Look at the widespread poverty of our class—in a great degree chronic; the slums with their misery and disease; the social curse of unemployment, and the terrible results of malnutrition, industrial diseases, etc. Consider the colossal waste of human life in capitalism’s frequent wars, with their untold suffering and miseries for the working class. Capitalism, as a social system, creates incalculable waste in many spheres.

Can we content ourselves with the continuance of such a pernicious system, when we:, its wage-slaves, suffer so from its effects?

Is there any reason why we should tolerate its patching-up by petty reforms when we could, in truth, rid ourselves of the root-cause of its evils? It has blighted the world, and been the cause of infinite death and destruction.

Capitalism is indeed the enemy of the workers. It robs us of freedom, happiness, and life in the fullest sense. Wage-slavery, and the resulting poverty of the workers, must be abolished, and, to achieve these things, capitalism must go.
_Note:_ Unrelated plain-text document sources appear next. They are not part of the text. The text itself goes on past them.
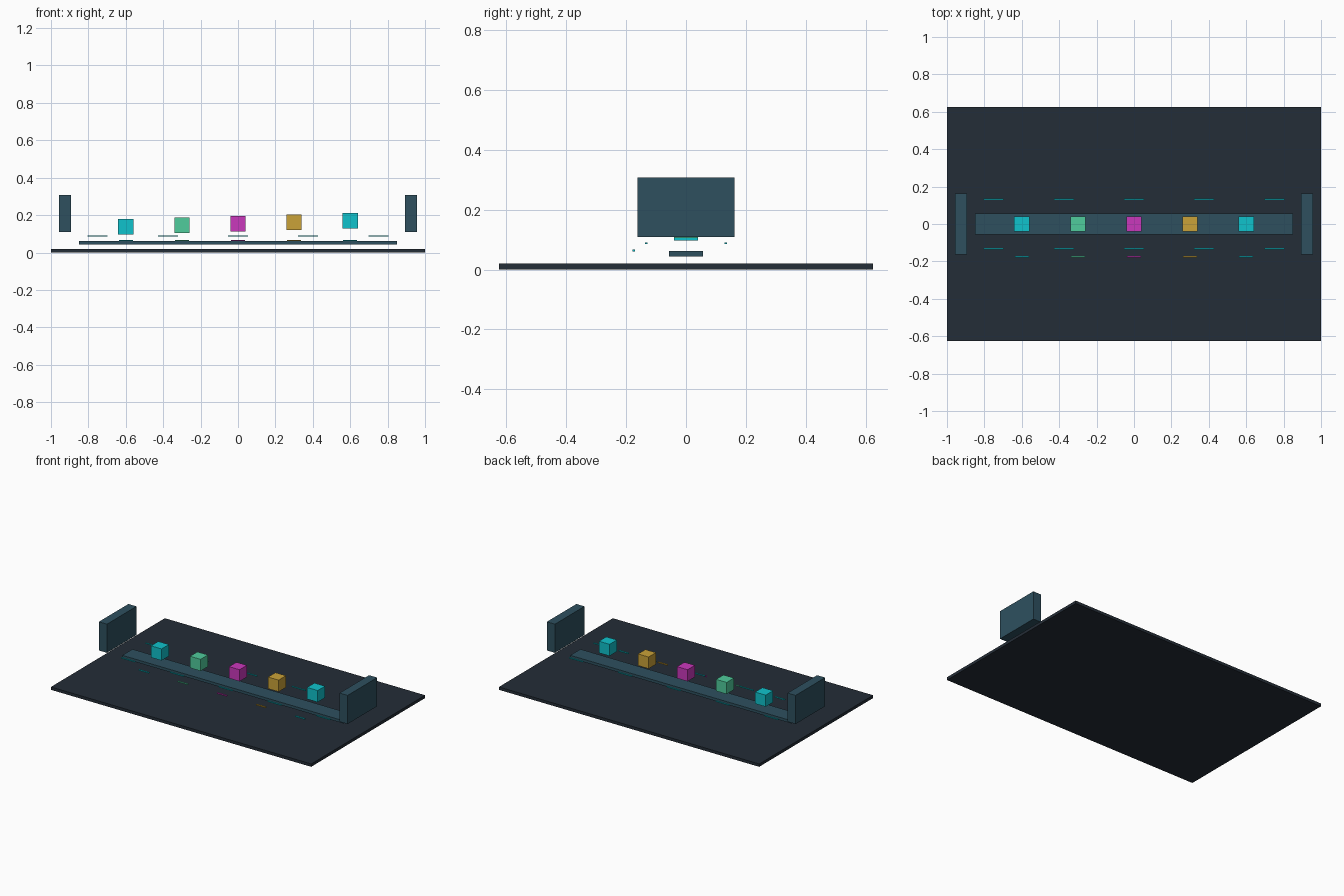
import bpy

if "Cube" in bpy.data.objects:
    bpy.data.objects.remove(bpy.data.objects["Cube"])


def srgb(r, g, b):
    def lin(c):
        c /= 255
        return c / 12.92 if c <= 0.04045 else ((c + 0.055) / 1.055) ** 2.4
    return (lin(r), lin(g), lin(b), 1)


def material(name, rgb):
    m = bpy.data.materials.new(name)
    m.diffuse_color = srgb(*rgb)
    m.use_nodes = True
    m.node_tree.nodes["Principled BSDF"].inputs["Base Color"].default_value = m.diffuse_color
    return m


charcoal = material("charcoal", (36, 45, 55))
slate = material("slate blue", (46, 80, 95))
cyan = material("cyan", (16, 194, 204))
green = material("mint green", (80, 204, 156))
magenta = material("magenta", (202, 56, 188))
gold = material("gold", (202, 162, 56))


def box(name, center, size, mat):
    bpy.ops.mesh.primitive_cube_add(size=1, location=center)
    ob = bpy.context.object
    ob.name = name
    ob.scale = size
    bpy.ops.object.transform_apply(location=False, rotation=False, scale=True)
    ob.data.materials.append(mat)
    return ob


# Floor slab and central walkway
box("floor_slab", (0, 0, 0.01), (2, 1.25, 0.02), charcoal)
box("walkway", (0, 0, 0.053), (1.7, 0.112, 0.019), slate)

# End panels
for side, x in (("left", -0.925), ("right", 0.925)):
    box(side + "_end_panel", (x, 0, 0.208), (0.062, 0.324, 0.199), slate)

# Rising row of floating cubes, each with a marker strip in front
for i, mat in enumerate((cyan, green, magenta, gold, cyan)):
    x = -0.6 + 0.3 * i
    box(f"cube_{i + 1}", (x, 0, 0.138 + 0.008 * i), (0.081, 0.081, 0.081), mat)
    box(f"marker_strip_{i + 1}", (x, -0.175, 0.064), (0.075, 0.009, 0.007), mat)

# Guide dashes along both sides of the walkway
for i in range(5):
    for side, y in (("front", -0.133), ("back", 0.133)):
        box(f"{side}_dash_{i + 1}", (-0.75 + 0.375 * i, y, 0.088),
            (0.107, 0.008, 0.006), cyan)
Our masters, having control of political power, are, through it, able to dominate our very lives. Only by our capture and control of that power can we, as a class, overthrow capitalism and establish socialism. To do that the majority of the working class must first understand their slave-condition ; must earnestly desire the overthrow of capitalism, and the triumph of the socialist commonwealth.

Nothing could withstand the organised might of a working class the majority of whom were fully bent on establishing socialism.
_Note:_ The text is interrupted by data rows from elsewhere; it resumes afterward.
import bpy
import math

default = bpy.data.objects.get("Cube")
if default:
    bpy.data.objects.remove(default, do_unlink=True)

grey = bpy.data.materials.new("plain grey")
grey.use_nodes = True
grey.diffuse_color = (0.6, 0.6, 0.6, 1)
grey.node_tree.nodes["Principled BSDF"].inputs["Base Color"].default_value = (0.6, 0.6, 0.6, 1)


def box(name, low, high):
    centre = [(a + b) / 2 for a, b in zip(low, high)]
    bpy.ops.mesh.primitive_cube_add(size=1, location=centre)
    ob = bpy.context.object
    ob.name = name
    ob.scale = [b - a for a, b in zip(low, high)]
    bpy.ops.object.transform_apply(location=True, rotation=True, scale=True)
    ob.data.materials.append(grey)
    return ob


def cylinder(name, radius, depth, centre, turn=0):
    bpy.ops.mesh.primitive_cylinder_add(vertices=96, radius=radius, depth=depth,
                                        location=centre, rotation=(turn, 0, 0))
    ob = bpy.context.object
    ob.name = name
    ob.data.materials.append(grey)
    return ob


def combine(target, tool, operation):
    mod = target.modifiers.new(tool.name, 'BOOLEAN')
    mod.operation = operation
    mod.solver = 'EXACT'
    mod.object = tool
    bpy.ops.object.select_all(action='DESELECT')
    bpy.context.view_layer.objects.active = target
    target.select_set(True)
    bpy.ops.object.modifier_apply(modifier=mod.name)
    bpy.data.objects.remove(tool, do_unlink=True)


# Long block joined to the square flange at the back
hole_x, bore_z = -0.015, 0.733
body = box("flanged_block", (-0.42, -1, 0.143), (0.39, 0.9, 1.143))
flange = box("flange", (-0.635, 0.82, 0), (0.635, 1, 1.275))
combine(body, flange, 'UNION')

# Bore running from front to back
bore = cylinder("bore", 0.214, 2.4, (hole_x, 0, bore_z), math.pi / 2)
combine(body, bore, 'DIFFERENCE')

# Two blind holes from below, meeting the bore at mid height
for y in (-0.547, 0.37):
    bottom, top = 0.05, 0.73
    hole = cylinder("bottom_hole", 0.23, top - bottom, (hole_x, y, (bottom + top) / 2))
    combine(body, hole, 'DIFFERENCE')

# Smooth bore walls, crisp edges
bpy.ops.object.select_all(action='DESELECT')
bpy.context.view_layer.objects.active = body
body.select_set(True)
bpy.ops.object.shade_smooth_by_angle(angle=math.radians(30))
Full of socialist knowledge, and intensely conscious of their class-interest and aims, they could and would by their immense unity of purpose capture the key of the position: Political Power.

Thus would they smash the pernicious system that is indeed their enemy, and proceed to usher in the socialist system of society which will liberate all mankind and bring to every nation Freedom, Happiness and Peace.

The first point to notice is that among the prominent figures are men who claim that socialism is their aim and who have elsewhere been heard to admit that socialism is the only hope of the workers. On this occasion there was, it seems, a curious reluctance or forgetfulness to say anything about socialism.

The World Socialist Movement (WSM) exists solely for the achievement of one purpose, though a fundamental one, the establishment of socialism in place of capitalism. The more the WSM considers the present social system, and the facts of working-class existence under capitalism, the more its realities show that the root-cause of the many’ evils of to-day is nothing else but the class-ownership and control of the means of living. For out of that class-ownership spring the wage-slavery of the overwhelming majority of mankind, their exploitation, misery and poverty, and the innumerable evils that arise from this system of production for profit.

For the workers, as a class—the wealth producers—are a dispossessed class; and though our labours of brain and brawn produce the colossal wealth of the world, yet we do not own or control the means and instruments of production, nor yet the products of our toil. As wage-slaves, in order to live, we can only purchase to the degree represented by the buying-power of our wages.

The World Socialist Movement alone can do the invaluable work of persuading the workers to give up their weakness for meaningless abstractions. Without  clarity of thought there can be no correct action. Beware of vague appeals and promises about “justice,” “fair play for everybody,” “economic democracy,” etc. Insist always on explicit and concrete statements from the parties and politicians who promise to re-shape the world. Make sure that you understand precisely which way emancipation lies. If you are still convinced that capitalism can be made to work if only there are sufficient laws restricting the freedom of action of the capitalist, then be honest with yourself and declare that you are for capitalism and against socialism. At the same time remember that it is your own responsibility to understand what socialism is before you reject it; no leader can take that responsibility off your shoulders without the penalty of your neglect some day falling on you.